Currently the Institute preserves over 2500 collections, donated by individuals and organizations, that document the social, political, cultural, agricultural, pioneer and local history of the state and region.

What to Donate

We work closely with donors to identify those materials of research interest that should be preserved. Although not all papers, photographs and records fall within the collecting scope of the Institute, the types of materials listed below are often valuable. These lists are suggestive but not definitive.

Personal and Family Papers The personal papers of individuals and families are essential documents in telling the story of our past. This means not just the papers of the well-known or prominent, but also the farmer, laborer, and housewife. Types of desired documents include letters, diaries, speeches/lectures, albums, scrapbooks, memoirs/reminiscences, photographs, professional files, and genealogical information.

Organization Records The records of our many and varied organizations are vital in documenting the social, religious, political and business involvement of North Dakotans. Types of desired documents include articles of incorporation, constitutions, bylaws, correspondence, planning documents, architecture records, legal documents, minutes of meetings, reports, memoranda, newsletters, directories, press releases, membership records, and research and subject files.

Photographs Photographs and the artistic work of photographers add a new dimension to the historical record and have become an important historical resource in their own right. Types of desired images include visual images of social life, farming, town scenes including buildings, people and activities, people at work, postcards, original negatives and family albums.

Publications The Institute attempts to collect all historical publications concerning North Dakota. Types of desired publications include county, community, church, and business histories, family histories and genealogies, works of fiction and poetry by North Dakota authors and native North Dakotans, county atlases, business gazetteers, music recordings, and magazines and organization newsletters.

Because the research value of papers and records may be diminished if items are removed or rearranged, donors are encouraged to contact the Institute staff before discarding or rearranging materials.

For further information regarding donating, we encourage you to read the brochures A Guide to Donating Your Personal or Family Papers to a Repository and A Guide to Donating Your Organizational Records to a Repository, published by the Society of American Archivists. We will also be glad to mail you a copy of the brochures and other information concerning the Institute and its program.

Collecting Exclusions

It is not possible for the Institute to accept all materials that are offered. This may be due to duplication, condition, format, or subject areas in which we do not collect. Among the materials not accepted:

  • Non-North Dakota publications and photographs
  • Newspaper issues, if already on microfilm
  • Items in poor physical condition
  • Artifacts (We suggest you contact the appropriate county or local historical society, or the Museum Division of the State Historical Society of North Dakota.)

Transfer of Materials
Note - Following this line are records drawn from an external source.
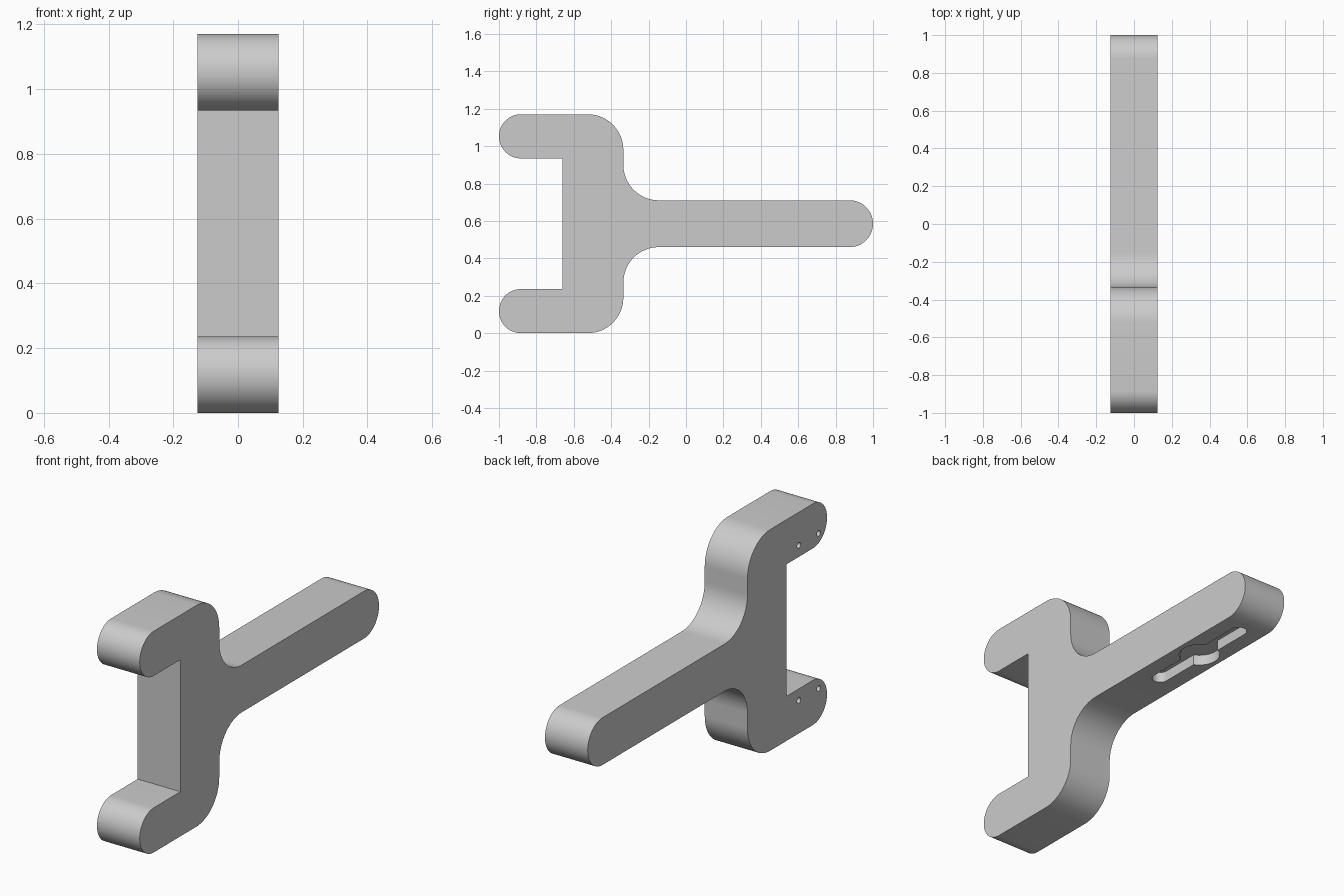
import bpy, bmesh
from math import cos, sin, radians, degrees, asin
from mathutils import Vector

cube = bpy.data.objects.get("Cube")
if cube:
    bpy.data.objects.remove(cube, do_unlink=True)

grey = bpy.data.materials.new("plain grey")
grey.use_nodes = True
colour = (0.6, 0.6, 0.6, 1)
grey.diffuse_color = colour
grey.node_tree.nodes["Principled BSDF"].inputs["Base Color"].default_value = colour


def arc(u, v, r, start, end, steps=16):
    """Points along an arc, angles in degrees."""
    angles = [radians(start + (end - start) * i / steps) for i in range(steps + 1)]
    return [(u + r * cos(a), v + r * sin(a)) for a in angles]


def prism(name, outline, place, offset):
    """Extrude a flat outline; place turns an outline point into 3D."""
    bm = bmesh.new()
    base = bm.faces.new([bm.verts.new(place(u, v)) for u, v in outline])
    grown = bmesh.ops.extrude_face_region(bm, geom=[base])["geom"]
    verts = [g for g in grown if isinstance(g, bmesh.types.BMVert)]
    bmesh.ops.translate(bm, verts=verts, vec=Vector(offset))
    bmesh.ops.recalc_face_normals(bm, faces=bm.faces)
    mesh = bpy.data.meshes.new(name)
    bm.to_mesh(mesh)
    bm.free()
    mesh.materials.append(grey)
    obj = bpy.data.objects.new(name, mesh)
    bpy.context.collection.objects.link(obj)
    return obj


WIDTH, MID = 0.25, 0.585
ARM_R, GRIP_R = 0.118, 0.125
BACK_Y, INNER_Y, CORNER_R, FILLET_R = -0.335, -0.66, 0.19, 0.19

# Upper half of the fork and handle outline, measured from the middle height
upper = arc(1 - GRIP_R, 0, GRIP_R, 0, 90)
upper += arc(BACK_Y + FILLET_R, GRIP_R + FILLET_R, FILLET_R, 270, 180)
upper += arc(BACK_Y - CORNER_R, MID - CORNER_R, CORNER_R, 0, 90)
upper += arc(-1 + ARM_R, MID - ARM_R, ARM_R, 90, 270, 32)
upper += [(INNER_Y, MID - 2 * ARM_R)]
lower = [(y, -z) for y, z in reversed(upper[1:])]
body = prism("forked_handle", upper + lower,
             lambda y, z: (-WIDTH / 2, y, MID + z), (WIDTH, 0, 0))

# Slot with a round centre under the handle
SLOT_Y, SLOT_HALF, SLOT_R, HUB_R, SLOT_DEPTH = 0.5, 0.3, 0.04, 0.1, 0.055
gap = degrees(asin(SLOT_R / HUB_R))
slot = arc(SLOT_HALF, 0, SLOT_R, -90, 90) + arc(0, 0, HUB_R, gap, 180 - gap, 24)
slot += [(-u, -v) for u, v in slot]
cutters = [prism("slot_cutter", slot,
                 lambda u, v: (v, SLOT_Y + u, MID - GRIP_R - 0.05),
                 (0, 0, 0.05 + SLOT_DEPTH))]

# Pin holes in one side of both arms
for side in (-1, 1):
    for y in (-0.93, -0.765):
        cutters.append(prism("pin_hole_cutter",
                             arc(y, MID + side * 0.41, 0.015, 0, 345, 23),
                             lambda u, v: (-WIDTH / 2 - 0.05, u, v), (0.23, 0, 0)))

# Cut the recesses and remove the cutters
bpy.ops.object.select_all(action="DESELECT")
bpy.context.view_layer.objects.active = body
body.select_set(True)
for cutter in cutters:
    mod = body.modifiers.new("recess", "BOOLEAN")
    mod.operation, mod.solver, mod.object = "DIFFERENCE", "EXACT", cutter
    bpy.ops.object.modifier_apply(modifier=mod.name)
    bpy.data.objects.remove(cutter, do_unlink=True)

bpy.ops.object.shade_smooth_by_angle(angle=radians(30))
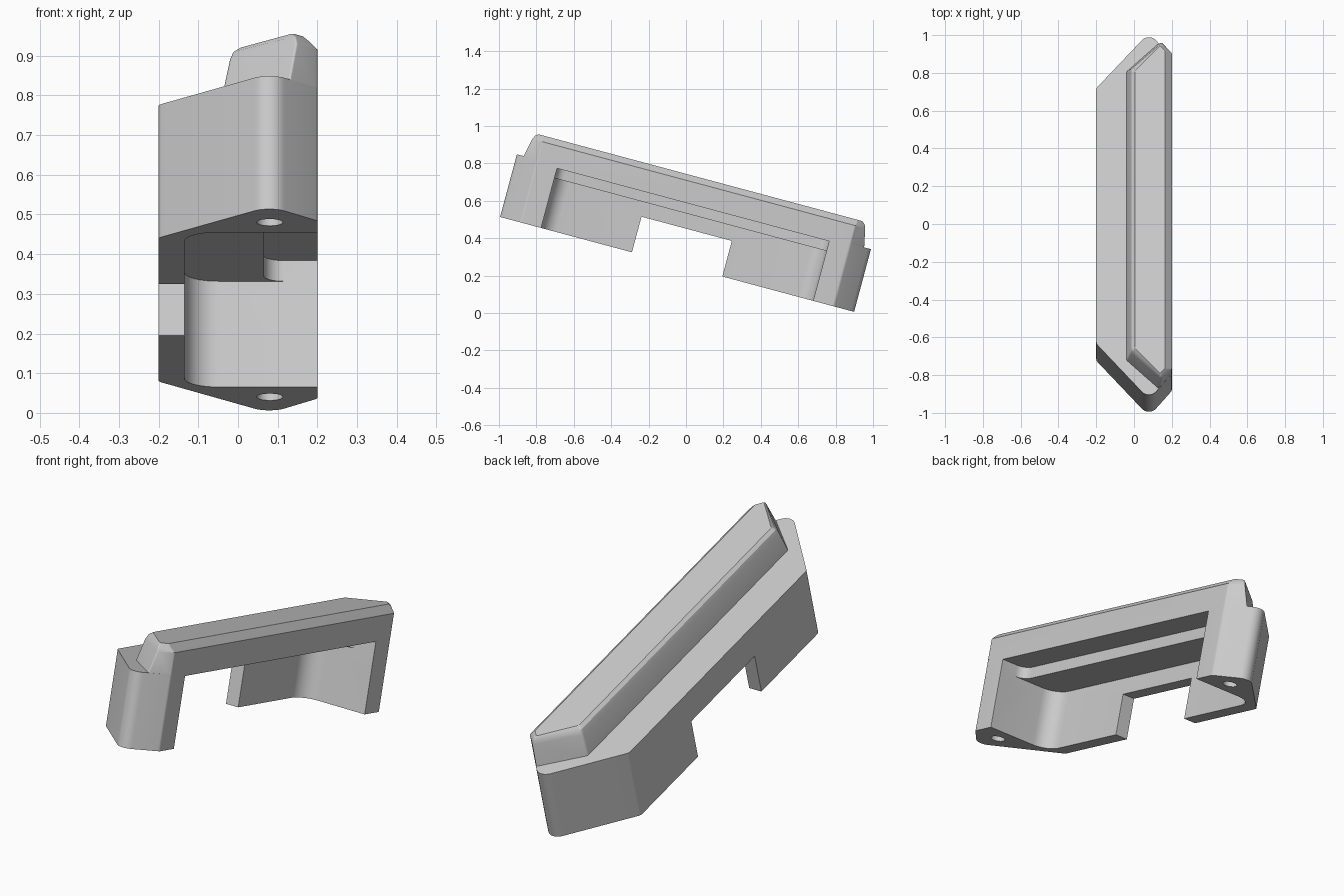
import bpy, bmesh, math
from mathutils import Matrix, Vector

if "Cube" in bpy.data.objects:
    bpy.data.objects.remove(bpy.data.objects["Cube"])

grey = bpy.data.materials.new("light_grey")
grey.use_nodes = True
grey.diffuse_color = (0.6, 0.6, 0.6, 1)
grey.node_tree.nodes["Principled BSDF"].inputs["Base Color"].default_value = (0.6, 0.6, 0.6, 1)


def rounded(corners, seg=8):
    """Round each (x, y, radius) corner of a polygon with an arc."""
    out = []
    for i, (x, y, r) in enumerate(corners):
        p = Vector((x, y))
        a = (Vector(corners[i - 1][:2]) - p).normalized()
        b = (Vector(corners[(i + 1) % len(corners)][:2]) - p).normalized()
        if r == 0:
            out.append(p)
            continue
        half = a.angle(b) / 2
        centre = p + (a + b).normalized() * (r / math.sin(half))
        start = p + a * (r / math.tan(half)) - centre
        end = p + b * (r / math.tan(half)) - centre
        sweep = start.angle_signed(end)
        for k in range(seg + 1):
            out.append(centre + Matrix.Rotation(-sweep * k / seg, 2) @ start)
    return out


def loft(name, rings):
    """Closed solid through (height, outline) rings."""
    bm = bmesh.new()
    loops = [[bm.verts.new((p.x, p.y, h)) for p in pts] for h, pts in rings]
    n = len(loops[0])
    for lo, hi in zip(loops, loops[1:]):
        for i in range(n):
            j = (i + 1) % n
            bm.faces.new((lo[i], lo[j], hi[j], hi[i]))
    bm.faces.new(loops[0][::-1])
    bm.faces.new(loops[-1])
    bmesh.ops.recalc_face_normals(bm, faces=bm.faces)
    mesh = bpy.data.meshes.new(name)
    bm.to_mesh(mesh)
    bm.free()
    mesh.materials.append(grey)
    ob = bpy.data.objects.new(name, mesh)
    bpy.context.collection.objects.link(ob)
    return ob


def prism(name, corners, low, high):
    pts = rounded(corners)
    return loft(name, [(low, pts), (high, pts)])


def both_ends(half):
    """Mirror corners listed for the +y end to the -y end."""
    return half + [(x, -y, r) for x, y, r in reversed(half)]


# Base block with mitred, rounded ends
TOP = 0.347
body = prism("handle_body", both_ends(
    [(-0.2, 0.70, 0.03), (0.08, 1.005, 0.05), (0.2, 0.866, 0.02)]), 0, TOP)

# Raised ridge: sloped inner side and ends, chamfered outer edge
sections = [
    (TOP, -0.04, 0.79, 0.13, 0.945, 0.2, 0.866),
    (0.447, -0.02, 0.775, 0.147, 0.924, 0.2, 0.866),
    (0.468, -0.012, 0.766, 0.143, 0.914, 0.178, 0.872),
    (0.48, 0.004, 0.758, 0.138, 0.898, 0.165, 0.868)]
ridge = loft("ridge", [
    (h, rounded(both_ends([(a, b, 0.02), (c, d, 0.006), (e, f, 0.012)])))
    for h, a, b, c, d, e, f in sections])

# Cutters: finger pocket, deeper slot, wall notch and screw holes
helpers = [
    prism("pocket", both_ends([(-0.135, 0.753, 0.085), (0.4, 0.753, 0)]), -0.1, 0.276),
    prism("slot", both_ends([(0.065, 0.753, 0.05), (0.4, 0.753, 0)]), 0.2, 0.33),
    prism("notch", both_ends([(-0.3, 0.25, 0), (-0.1, 0.25, 0)]), -0.1, 0.197)]
for side in (-1, 1):
    ring = [Vector((0.08 + 0.033 * math.cos(t * math.tau / 32),
                    side * 0.85 + 0.033 * math.sin(t * math.tau / 32))) for t in range(32)]
    helpers.append(loft("screw_hole", [(-0.1, ring), (0.25, ring)]))

for other in [ridge] + helpers:
    mod = body.modifiers.new(other.name, "BOOLEAN")
    mod.operation = "UNION" if other is ridge else "DIFFERENCE"
    mod.solver = "EXACT"
    mod.object = other
    other.hide_render = True

# Bake the cuts and remove the helpers
graph = bpy.context.evaluated_depsgraph_get()
result = bpy.data.meshes.new_from_object(body.evaluated_get(graph))
body.modifiers.clear()
body.data = result
for other in [ridge] + helpers:
    bpy.data.objects.remove(other)

# Tilt the handle so its back end rests on the ground
body.data.transform(Matrix.Translation((0, -0.0475, 0.26)) @ Matrix.Rotation(math.radians(-15), 4, "X"))
bpy.ops.object.select_all(action="DESELECT")
body.select_set(True)
bpy.context.view_layer.objects.active = body
bpy.ops.object.shade_smooth_by_angle(angle=math.radians(25))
After working with donors to identify materials appropriate for preservation, staff will make arrangements to have the papers or records transported to the Institute. Legal transfer of the materials from the donor to the Institute occurs when the donor reviews and signs a deed of gift that formally makes the gift property of the Institute. The Institute generally does not accept materials on deposit or on loan.


Copyright generally belongs to the creator of writings, photographs, music, etc. and can be legally transferred. To allow researchers ready access to material and to be able to quote readily in publications, the Institute encourages donors to transfer any copyright which they possess in the donated papers to the Institute for Regional Studies. Please consult your attorney regarding copyright issues.


In certain circumstances, it may be possible for a donor to take a tax deduction for the donation of a collection to the Institute. Donors are encouraged to speak with their attorney about this matter. By law, Institute staff cannot give tax advice or appraise the monetary value of a collection. Please consult an appraiser for assistance. It is the donor's responsibility to arrange for and bear the cost of any appraisal.

Restrictions Sensitive material may, at times, be found within collections. The Institute staff will discuss with a donor the possibility of restricting parts of a collection to protect the privacy of the donor or of others. Although we want to make all papers and records freely accessible to researchers, the Institute will normally agree to reasonable and equitable restrictions for a limited period of time.

Archives Mail NDSU Archives NDSU Libraries NDSU Dept. #2080 P.O. Box 6050 Fargo, ND 58108-6050

Archives Location: Institute for Regional Studies Skills and Technology Training Center, Room 117 1305 19th Avenue North Fargo

TELEPHONE: 701-231-8914 E-MAIL: